> _Exercise requirements_: Go through the listing below and output exactly the line with "[-1, b], [-1, -b], [-b, -1], [g", the line with "for (let j = 0;", and each line between; omit the rest.
──────── Excerpted data
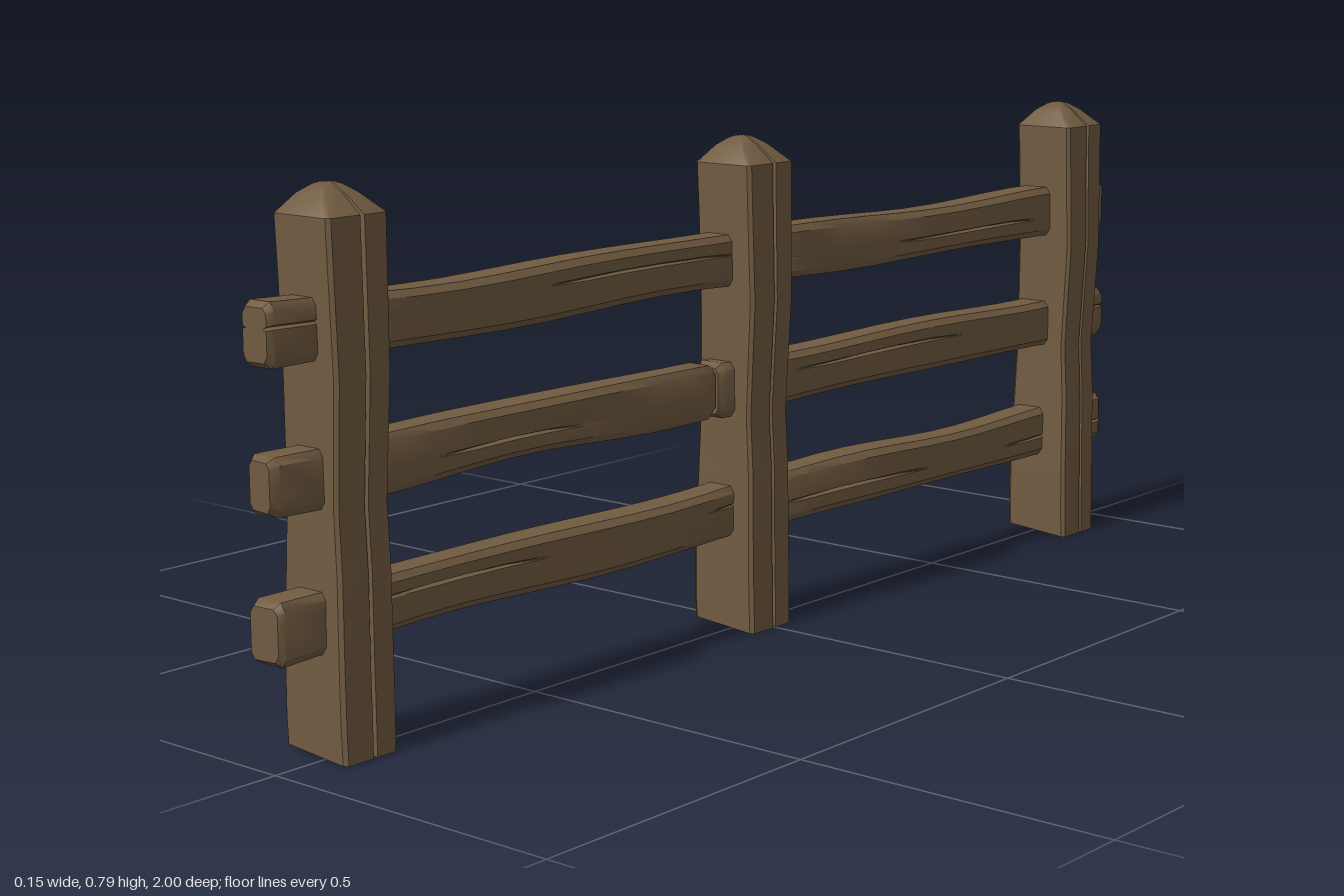
import * as THREE from 'three';
import { toCreasedNormals } from 'three/addons/utils/BufferGeometryUtils.js';

// Bevelled square section with a V-shaped crack on its two v sides.
function section(bevel, crackAt, depth) {
  const b = 1 - bevel, g = crackAt, c = 0.07, d = 1 - depth;
  return [[1, -b], [1, b], [b, 1], [g + c, 1], [g, d], [g - c, 1], [-b, 1],
    [-1, b], [-1, -b], [-b, -1], [g - c, -1], [g, -d], [g + c, -1], [b, -1]];
}

// Skins rows {w, u, v, hu, hv, crack, slant} along w; place(u, v, w) gives the position.
function loft(rows, bevel, crackAt, place) {
  const pos = [], idx = [];
  let n = 0;
  rows.forEach((r) => {
    const ring = section(bevel, crackAt, r.crack || 0);
    n = ring.length;
    ring.forEach(([a, b]) => pos.push(...place(r.u + a * r.hu, r.v + b * r.hv, r.w + (r.slant || 0) * b)));
  });
  for (let j = 0; j < rows.length - 1; j++) {
    for (let i = 0; i < n; i++) {
      const a = j * n + i, b = j * n + (i + 1) % n;
      idx.push(a, b, b + n, a, b + n, a + n);
    }
  }
  // end caps
  const last = (rows.length - 1) * n;
  [[0, rows[0]], [last, rows[rows.length - 1]]].forEach(([start, r], end) => {
    const c = pos.length / 3;
    pos.push(...place(r.u, r.v, r.w));
    for (let i = 0; i < n; i++) {
      const a = start + i, b = start + (i + 1) % n;
      if (end) idx.push(c, a, b); else idx.push(c, b, a);
    }
  });
  const g = new THREE.BufferGeometry();
  g.setAttribute('position', new THREE.Float32BufferAttribute(pos, 3));
  g.setIndex(idx);
  return toCreasedNormals(g, 0.6);
}

// Post profile: height, z min, z max, x min, x max, crack depth, slant
const POST = [
  [0.006, -0.042, 0.054, -0.073, 0.049, 0.3, -0.005],
  [0.05, -0.044, 0.055, -0.074, 0.048, 0.25, 0],
  [0.14, -0.046, 0.053, -0.075, 0.045, 0.12, 0],
  [0.26, -0.048, 0.05, -0.071, 0.042, 0.1, 0],
  [0.35, -0.05, 0.047, -0.068, 0.035, 0.1, 0],
  [0.53, -0.051, 0.05, -0.065, 0.046, 0.15, 0],
  [0.66, -0.054, 0.052, -0.067, 0.043, 0.22, 0],
  [0.745, -0.055, 0.054, -0.069, 0.042, 0.3, 0],
  [0.772, -0.03, 0.032, -0.046, 0.012, 0.3, 0],
  [0.783, -0.014, 0.016, -0.031, -0.004, 0.15, 0],
  [0.786, -0.006, 0.008, -0.024, -0.011, 0, 0],
];

function postGeometry() {
  const rows = POST.map(([w, z0, z1, x0, x1, crack, slant]) => ({
    w, u: (z0 + z1) / 2, hu: (z1 - z0) / 2, v: (x0 + x1) / 2, hv: (x1 - x0) / 2, crack, slant,
  }));
  return loft(rows, 0.1, -0.12, (z, x, y) => [x, y, z]);
}

// Rough-hewn rail from z0 to z1, drifting in x from xa to xb.
function railGeometry(y, z0, z1, xa, xb, seed) {
  const rows = [], steps = 12;
  const len = z1 - z0, chip = 0.014 / len;
  const ts = [0, chip];
  for (let i = 1; i < steps; i++) ts.push(i / steps);
  ts.push(1 - chip, 1);
  ts.forEach((t) => {
    const end = t === 0 || t === 1;
    const shrink = end ? 0.82 : 1;
    const s = Math.sin(t * Math.PI);
    rows.push({
      w: z0 + len * t,
      u: y + 0.003 * Math.sin(t * 8 + seed * 2),
      v: -(xa + (xb - xa) * t + 0.006 * s * Math.sin(t * 6 + seed)),
      hu: shrink * (0.043 - 0.003 * s + 0.002 * Math.sin(t * 11 + seed * 3)),
      hv: shrink * (0.028 + 0.003 * s + 0.002 * Math.sin(t * 9 + seed * 5)),
      crack: 0.3 * Math.max(0, Math.sin(t * 9 + seed * 1.7)),
      slant: end ? 0.003 * Math.sin(seed * 4) * (t ? -1 : 1) : 0,
    });
  });
  rows[0].w += 0.003;
  rows[rows.length - 1].w -= 0.003;
  return loft(rows, 0.26, seed % 2 ? 0.25 : -0.2, (yy, nx, z) => [-nx, yy, z]);
}

export function createModel() {
  const wood = new THREE.MeshStandardMaterial({ color: 0x715b41 });
  wood.name = 'brown wood';
  const group = new THREE.Group();
  group.name = 'fence';
  const add = (name, geometry, x = 0, z = 0) => {
    const mesh = new THREE.Mesh(geometry, wood);
    mesh.name = name;
    mesh.position.set(x, 0, z);
    group.add(mesh);
  };

  // three posts
  const post = postGeometry();
  add('frontPost', post, 0, 0.863);
  add('middlePost', post, 0.003, 0.003);
  add('backPost', post, 0.026, -0.86);

  // three rows of rails, each a front and a back length meeting near the middle post
  [[0.194, -0.056], [0.395, 0.088], [0.593, -0.056]].forEach(([y, joint], i) => {
    add('frontRail' + (i + 1), railGeometry(y, joint, 1, -0.02, -0.016, i + 1));
    add('backRail' + (i + 1), railGeometry(y - 0.002, -1, joint - 0.004, 0, -0.02, i + 4));
  });
  return group;
}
────────────────
> _Exercise output_:
    [-1, b], [-1, -b], [-b, -1], [g - c, -1], [g, -d], [g + c, -1], [b, -1]];
}

// Skins rows {w, u, v, hu, hv, crack, slant} along w; place(u, v, w) gives the position.
function loft(rows, bevel, crackAt, place) {
  const pos = [], idx = [];
  let n = 0;
  rows.forEach((r) => {
    const ring = section(bevel, crackAt, r.crack || 0);
    n = ring.length;
    ring.forEach(([a, b]) => pos.push(...place(r.u + a * r.hu, r.v + b * r.hv, r.w + (r.slant || 0) * b)));
  });
  for (let j = 0; j < rows.length - 1; j++) {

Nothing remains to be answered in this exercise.